- _INSTRUCTIONS TO FOLLOW_: Your answer should consist of each line from the data below that contains "import".

(Beginning of SOURCE RECORDS)

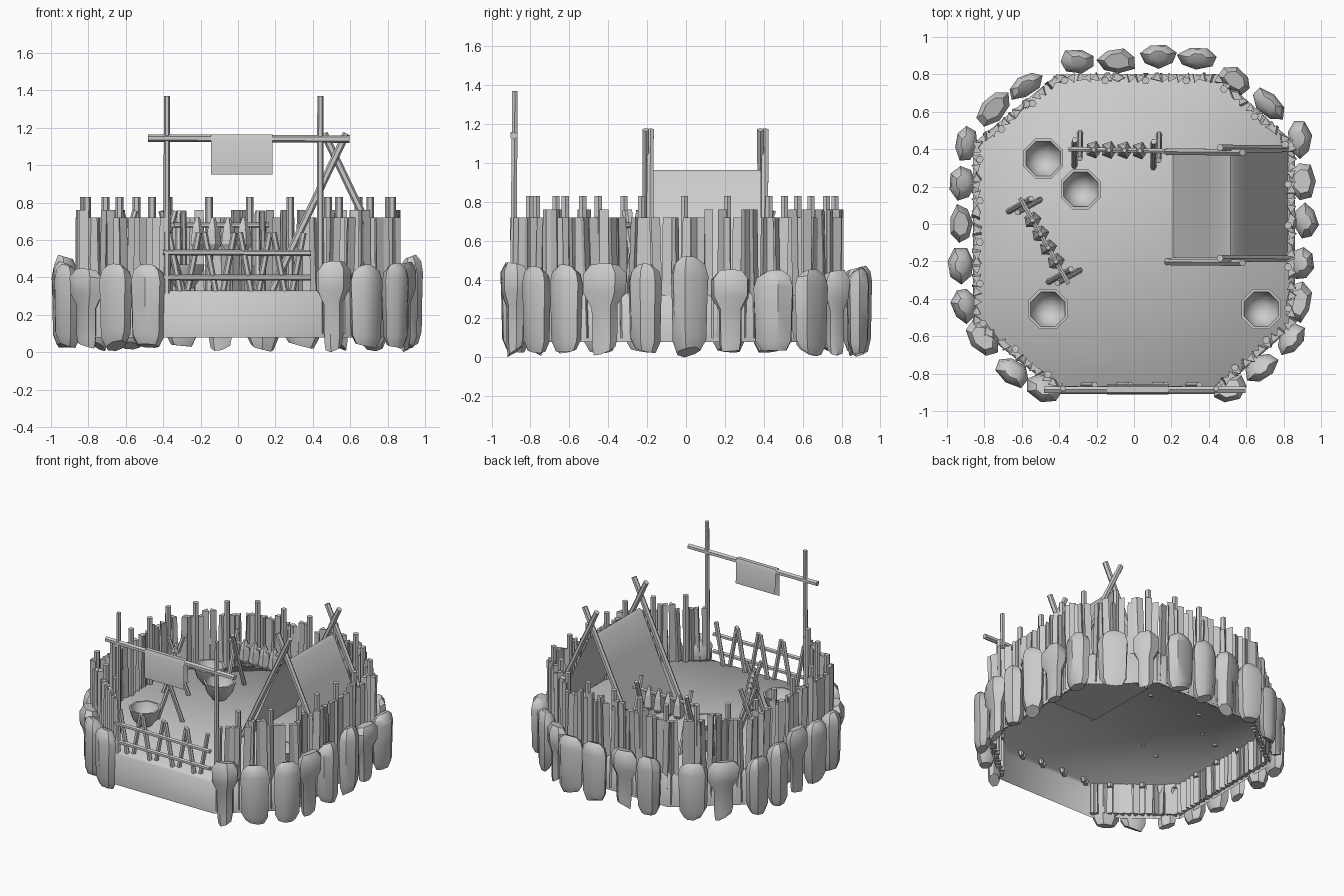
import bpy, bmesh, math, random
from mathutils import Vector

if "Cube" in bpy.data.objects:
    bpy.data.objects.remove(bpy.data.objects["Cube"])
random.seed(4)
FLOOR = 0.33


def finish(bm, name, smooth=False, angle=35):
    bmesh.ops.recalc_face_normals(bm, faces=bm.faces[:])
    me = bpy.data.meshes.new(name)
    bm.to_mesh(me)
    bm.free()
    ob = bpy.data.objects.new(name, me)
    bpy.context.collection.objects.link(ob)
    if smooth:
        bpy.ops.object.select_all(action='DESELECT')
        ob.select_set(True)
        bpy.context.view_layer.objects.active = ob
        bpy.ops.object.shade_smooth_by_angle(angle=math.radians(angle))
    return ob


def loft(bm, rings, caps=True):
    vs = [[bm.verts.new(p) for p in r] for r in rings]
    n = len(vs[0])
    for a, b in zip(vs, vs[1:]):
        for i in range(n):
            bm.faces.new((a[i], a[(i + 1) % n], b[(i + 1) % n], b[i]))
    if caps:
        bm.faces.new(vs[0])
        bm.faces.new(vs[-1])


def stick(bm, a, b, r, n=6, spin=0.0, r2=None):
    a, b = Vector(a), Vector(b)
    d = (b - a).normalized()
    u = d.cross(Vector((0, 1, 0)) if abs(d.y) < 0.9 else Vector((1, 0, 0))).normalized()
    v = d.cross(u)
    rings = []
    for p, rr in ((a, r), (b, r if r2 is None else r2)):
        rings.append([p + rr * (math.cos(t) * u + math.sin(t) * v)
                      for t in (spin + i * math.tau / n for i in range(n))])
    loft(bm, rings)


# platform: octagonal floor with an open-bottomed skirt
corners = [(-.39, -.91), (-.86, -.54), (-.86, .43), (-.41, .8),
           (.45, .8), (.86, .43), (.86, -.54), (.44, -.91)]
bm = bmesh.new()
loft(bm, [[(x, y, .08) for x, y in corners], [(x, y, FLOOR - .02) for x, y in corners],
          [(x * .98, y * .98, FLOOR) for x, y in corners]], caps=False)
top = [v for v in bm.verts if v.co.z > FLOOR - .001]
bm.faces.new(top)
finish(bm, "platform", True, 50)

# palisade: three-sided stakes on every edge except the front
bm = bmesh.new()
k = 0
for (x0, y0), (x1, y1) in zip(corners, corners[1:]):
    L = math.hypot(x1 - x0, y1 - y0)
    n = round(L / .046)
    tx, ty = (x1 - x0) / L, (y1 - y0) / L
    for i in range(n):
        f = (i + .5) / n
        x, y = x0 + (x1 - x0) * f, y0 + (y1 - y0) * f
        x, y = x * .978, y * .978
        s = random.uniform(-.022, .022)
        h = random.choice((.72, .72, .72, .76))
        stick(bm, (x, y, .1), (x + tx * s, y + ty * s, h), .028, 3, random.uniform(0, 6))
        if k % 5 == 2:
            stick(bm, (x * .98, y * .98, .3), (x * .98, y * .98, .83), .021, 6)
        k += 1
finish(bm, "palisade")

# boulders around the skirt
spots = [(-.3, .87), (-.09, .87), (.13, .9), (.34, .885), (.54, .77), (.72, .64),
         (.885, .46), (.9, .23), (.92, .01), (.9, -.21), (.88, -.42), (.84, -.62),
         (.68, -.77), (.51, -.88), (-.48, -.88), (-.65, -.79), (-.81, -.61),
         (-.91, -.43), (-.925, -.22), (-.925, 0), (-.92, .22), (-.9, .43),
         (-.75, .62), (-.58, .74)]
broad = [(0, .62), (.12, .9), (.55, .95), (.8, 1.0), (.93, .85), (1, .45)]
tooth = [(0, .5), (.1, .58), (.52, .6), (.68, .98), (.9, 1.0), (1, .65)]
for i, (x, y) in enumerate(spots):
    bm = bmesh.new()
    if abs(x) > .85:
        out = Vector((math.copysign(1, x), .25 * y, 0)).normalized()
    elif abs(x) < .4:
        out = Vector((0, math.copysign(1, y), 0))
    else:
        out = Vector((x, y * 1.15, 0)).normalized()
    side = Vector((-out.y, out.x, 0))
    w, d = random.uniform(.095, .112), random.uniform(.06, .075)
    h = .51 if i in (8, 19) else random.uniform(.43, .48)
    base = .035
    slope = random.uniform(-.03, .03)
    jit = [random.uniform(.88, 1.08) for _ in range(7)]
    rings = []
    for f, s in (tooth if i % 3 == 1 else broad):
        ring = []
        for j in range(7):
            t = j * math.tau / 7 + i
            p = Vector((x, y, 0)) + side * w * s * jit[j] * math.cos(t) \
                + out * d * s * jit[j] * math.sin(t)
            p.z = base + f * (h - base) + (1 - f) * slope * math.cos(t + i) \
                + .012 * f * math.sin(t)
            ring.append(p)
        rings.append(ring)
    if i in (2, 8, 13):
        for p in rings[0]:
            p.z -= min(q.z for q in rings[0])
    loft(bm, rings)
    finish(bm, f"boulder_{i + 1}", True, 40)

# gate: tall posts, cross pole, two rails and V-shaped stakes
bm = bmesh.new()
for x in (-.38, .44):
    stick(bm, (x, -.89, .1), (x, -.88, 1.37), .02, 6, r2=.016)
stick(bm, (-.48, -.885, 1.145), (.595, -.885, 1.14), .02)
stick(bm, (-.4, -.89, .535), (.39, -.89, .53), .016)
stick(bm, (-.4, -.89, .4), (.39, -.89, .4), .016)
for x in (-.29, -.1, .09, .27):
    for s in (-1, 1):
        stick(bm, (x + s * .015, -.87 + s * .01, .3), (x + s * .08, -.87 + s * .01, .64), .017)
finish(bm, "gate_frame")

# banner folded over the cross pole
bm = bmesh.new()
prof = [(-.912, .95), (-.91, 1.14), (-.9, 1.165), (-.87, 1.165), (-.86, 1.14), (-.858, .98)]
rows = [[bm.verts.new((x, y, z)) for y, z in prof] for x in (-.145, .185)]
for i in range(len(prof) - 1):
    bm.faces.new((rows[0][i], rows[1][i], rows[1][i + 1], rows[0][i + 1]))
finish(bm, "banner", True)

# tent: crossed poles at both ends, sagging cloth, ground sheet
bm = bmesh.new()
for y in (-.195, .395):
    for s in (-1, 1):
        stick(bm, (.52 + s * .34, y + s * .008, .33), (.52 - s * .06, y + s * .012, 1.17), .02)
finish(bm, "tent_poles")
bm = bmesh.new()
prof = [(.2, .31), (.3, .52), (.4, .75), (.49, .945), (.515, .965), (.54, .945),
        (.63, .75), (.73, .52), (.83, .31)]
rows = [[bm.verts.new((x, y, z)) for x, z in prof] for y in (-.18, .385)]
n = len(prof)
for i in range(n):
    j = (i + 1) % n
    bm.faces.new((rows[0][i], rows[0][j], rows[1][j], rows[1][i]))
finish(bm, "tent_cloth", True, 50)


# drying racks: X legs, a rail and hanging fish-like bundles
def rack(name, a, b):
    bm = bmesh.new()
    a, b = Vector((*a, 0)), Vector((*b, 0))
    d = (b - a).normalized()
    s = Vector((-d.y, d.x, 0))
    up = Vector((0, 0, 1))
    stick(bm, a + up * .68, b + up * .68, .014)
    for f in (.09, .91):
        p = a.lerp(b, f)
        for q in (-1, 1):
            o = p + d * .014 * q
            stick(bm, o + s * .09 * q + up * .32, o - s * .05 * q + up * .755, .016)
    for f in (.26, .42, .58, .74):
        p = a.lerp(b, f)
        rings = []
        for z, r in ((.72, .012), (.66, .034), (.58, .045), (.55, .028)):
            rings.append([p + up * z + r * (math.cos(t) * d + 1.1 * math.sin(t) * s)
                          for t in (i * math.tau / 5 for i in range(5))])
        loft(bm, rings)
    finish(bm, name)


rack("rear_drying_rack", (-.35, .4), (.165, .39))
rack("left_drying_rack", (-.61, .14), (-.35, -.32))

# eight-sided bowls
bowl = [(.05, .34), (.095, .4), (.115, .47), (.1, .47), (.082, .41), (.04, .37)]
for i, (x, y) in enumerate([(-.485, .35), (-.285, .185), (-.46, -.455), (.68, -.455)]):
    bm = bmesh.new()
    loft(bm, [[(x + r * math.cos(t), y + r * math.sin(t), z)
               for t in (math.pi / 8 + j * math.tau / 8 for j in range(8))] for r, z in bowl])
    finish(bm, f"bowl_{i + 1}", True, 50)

(End of SOURCE RECORDS)
(Beginning of SOURCE RECORDS)

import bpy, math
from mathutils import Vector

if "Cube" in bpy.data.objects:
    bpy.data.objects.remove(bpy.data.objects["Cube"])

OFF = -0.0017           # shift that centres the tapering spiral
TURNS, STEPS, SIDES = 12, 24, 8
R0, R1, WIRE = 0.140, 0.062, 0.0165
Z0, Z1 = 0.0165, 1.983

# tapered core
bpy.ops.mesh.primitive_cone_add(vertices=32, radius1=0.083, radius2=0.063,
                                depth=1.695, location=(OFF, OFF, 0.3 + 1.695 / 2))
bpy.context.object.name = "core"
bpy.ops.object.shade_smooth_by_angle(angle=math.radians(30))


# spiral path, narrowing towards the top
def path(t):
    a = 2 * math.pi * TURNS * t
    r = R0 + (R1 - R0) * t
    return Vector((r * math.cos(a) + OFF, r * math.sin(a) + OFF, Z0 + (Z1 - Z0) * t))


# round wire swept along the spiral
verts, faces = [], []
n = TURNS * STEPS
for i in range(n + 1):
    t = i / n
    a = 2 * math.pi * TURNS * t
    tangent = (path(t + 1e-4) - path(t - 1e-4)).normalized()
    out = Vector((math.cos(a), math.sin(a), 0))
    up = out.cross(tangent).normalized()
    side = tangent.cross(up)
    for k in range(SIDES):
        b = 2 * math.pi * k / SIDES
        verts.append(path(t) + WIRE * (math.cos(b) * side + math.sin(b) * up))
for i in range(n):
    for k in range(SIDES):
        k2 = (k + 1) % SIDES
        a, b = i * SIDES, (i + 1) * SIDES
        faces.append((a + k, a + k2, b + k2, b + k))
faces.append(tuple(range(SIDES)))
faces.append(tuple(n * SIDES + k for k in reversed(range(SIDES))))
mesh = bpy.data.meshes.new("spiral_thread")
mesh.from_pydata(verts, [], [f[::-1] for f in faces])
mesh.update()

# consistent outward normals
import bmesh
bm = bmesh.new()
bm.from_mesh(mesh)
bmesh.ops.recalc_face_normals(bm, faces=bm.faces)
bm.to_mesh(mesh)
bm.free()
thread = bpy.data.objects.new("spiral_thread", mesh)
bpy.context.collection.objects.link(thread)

(End of SOURCE RECORDS)
(Beginning of SOURCE RECORDS)

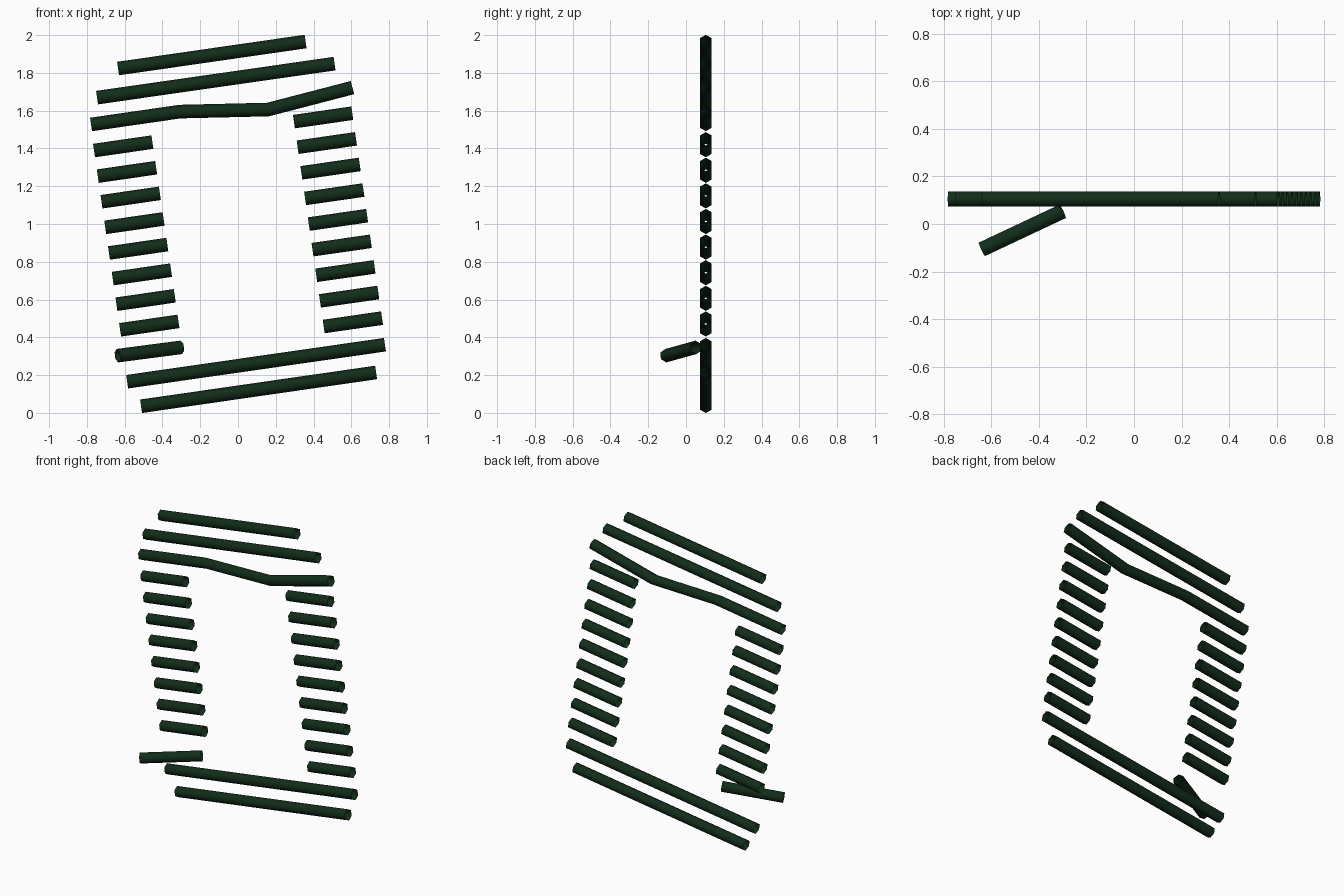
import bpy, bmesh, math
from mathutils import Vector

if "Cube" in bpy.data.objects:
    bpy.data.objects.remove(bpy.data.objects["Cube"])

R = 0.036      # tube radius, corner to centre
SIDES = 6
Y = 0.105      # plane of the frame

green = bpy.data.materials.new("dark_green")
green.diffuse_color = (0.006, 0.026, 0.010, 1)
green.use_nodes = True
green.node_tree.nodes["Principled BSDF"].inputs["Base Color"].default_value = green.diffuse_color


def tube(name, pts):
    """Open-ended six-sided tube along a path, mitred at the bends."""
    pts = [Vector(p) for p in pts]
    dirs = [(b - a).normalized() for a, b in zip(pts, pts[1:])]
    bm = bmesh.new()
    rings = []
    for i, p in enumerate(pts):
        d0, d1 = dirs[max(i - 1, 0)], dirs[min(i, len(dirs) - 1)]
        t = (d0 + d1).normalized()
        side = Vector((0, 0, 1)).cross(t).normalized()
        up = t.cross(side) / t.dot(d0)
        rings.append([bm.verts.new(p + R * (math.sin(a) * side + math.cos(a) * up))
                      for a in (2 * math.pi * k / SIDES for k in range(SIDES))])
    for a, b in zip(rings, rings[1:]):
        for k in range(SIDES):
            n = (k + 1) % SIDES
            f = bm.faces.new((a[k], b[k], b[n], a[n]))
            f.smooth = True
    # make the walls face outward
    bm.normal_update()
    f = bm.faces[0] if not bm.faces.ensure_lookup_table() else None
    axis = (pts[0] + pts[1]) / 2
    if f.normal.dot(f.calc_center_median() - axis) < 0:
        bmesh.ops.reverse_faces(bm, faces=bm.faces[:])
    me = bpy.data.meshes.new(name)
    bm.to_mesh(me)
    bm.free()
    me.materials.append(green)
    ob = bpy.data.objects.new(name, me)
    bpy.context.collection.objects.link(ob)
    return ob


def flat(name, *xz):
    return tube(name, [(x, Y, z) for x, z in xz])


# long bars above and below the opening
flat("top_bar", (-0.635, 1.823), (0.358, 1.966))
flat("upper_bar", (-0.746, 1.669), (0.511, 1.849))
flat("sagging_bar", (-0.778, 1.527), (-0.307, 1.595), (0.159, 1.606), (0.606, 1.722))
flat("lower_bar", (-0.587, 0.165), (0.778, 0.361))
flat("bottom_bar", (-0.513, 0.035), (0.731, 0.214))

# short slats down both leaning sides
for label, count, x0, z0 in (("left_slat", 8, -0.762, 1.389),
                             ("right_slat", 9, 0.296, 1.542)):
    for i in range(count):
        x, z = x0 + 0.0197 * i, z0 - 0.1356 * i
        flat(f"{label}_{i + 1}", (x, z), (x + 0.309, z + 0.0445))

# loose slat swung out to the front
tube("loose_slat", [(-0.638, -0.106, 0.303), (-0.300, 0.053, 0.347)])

(End of SOURCE RECORDS)

- _YOUR RESPONSE_:
import bpy, bmesh, math, random
from mathutils import Vector
import bpy, math
from mathutils import Vector
import bmesh
import bpy, bmesh, math
from mathutils import Vector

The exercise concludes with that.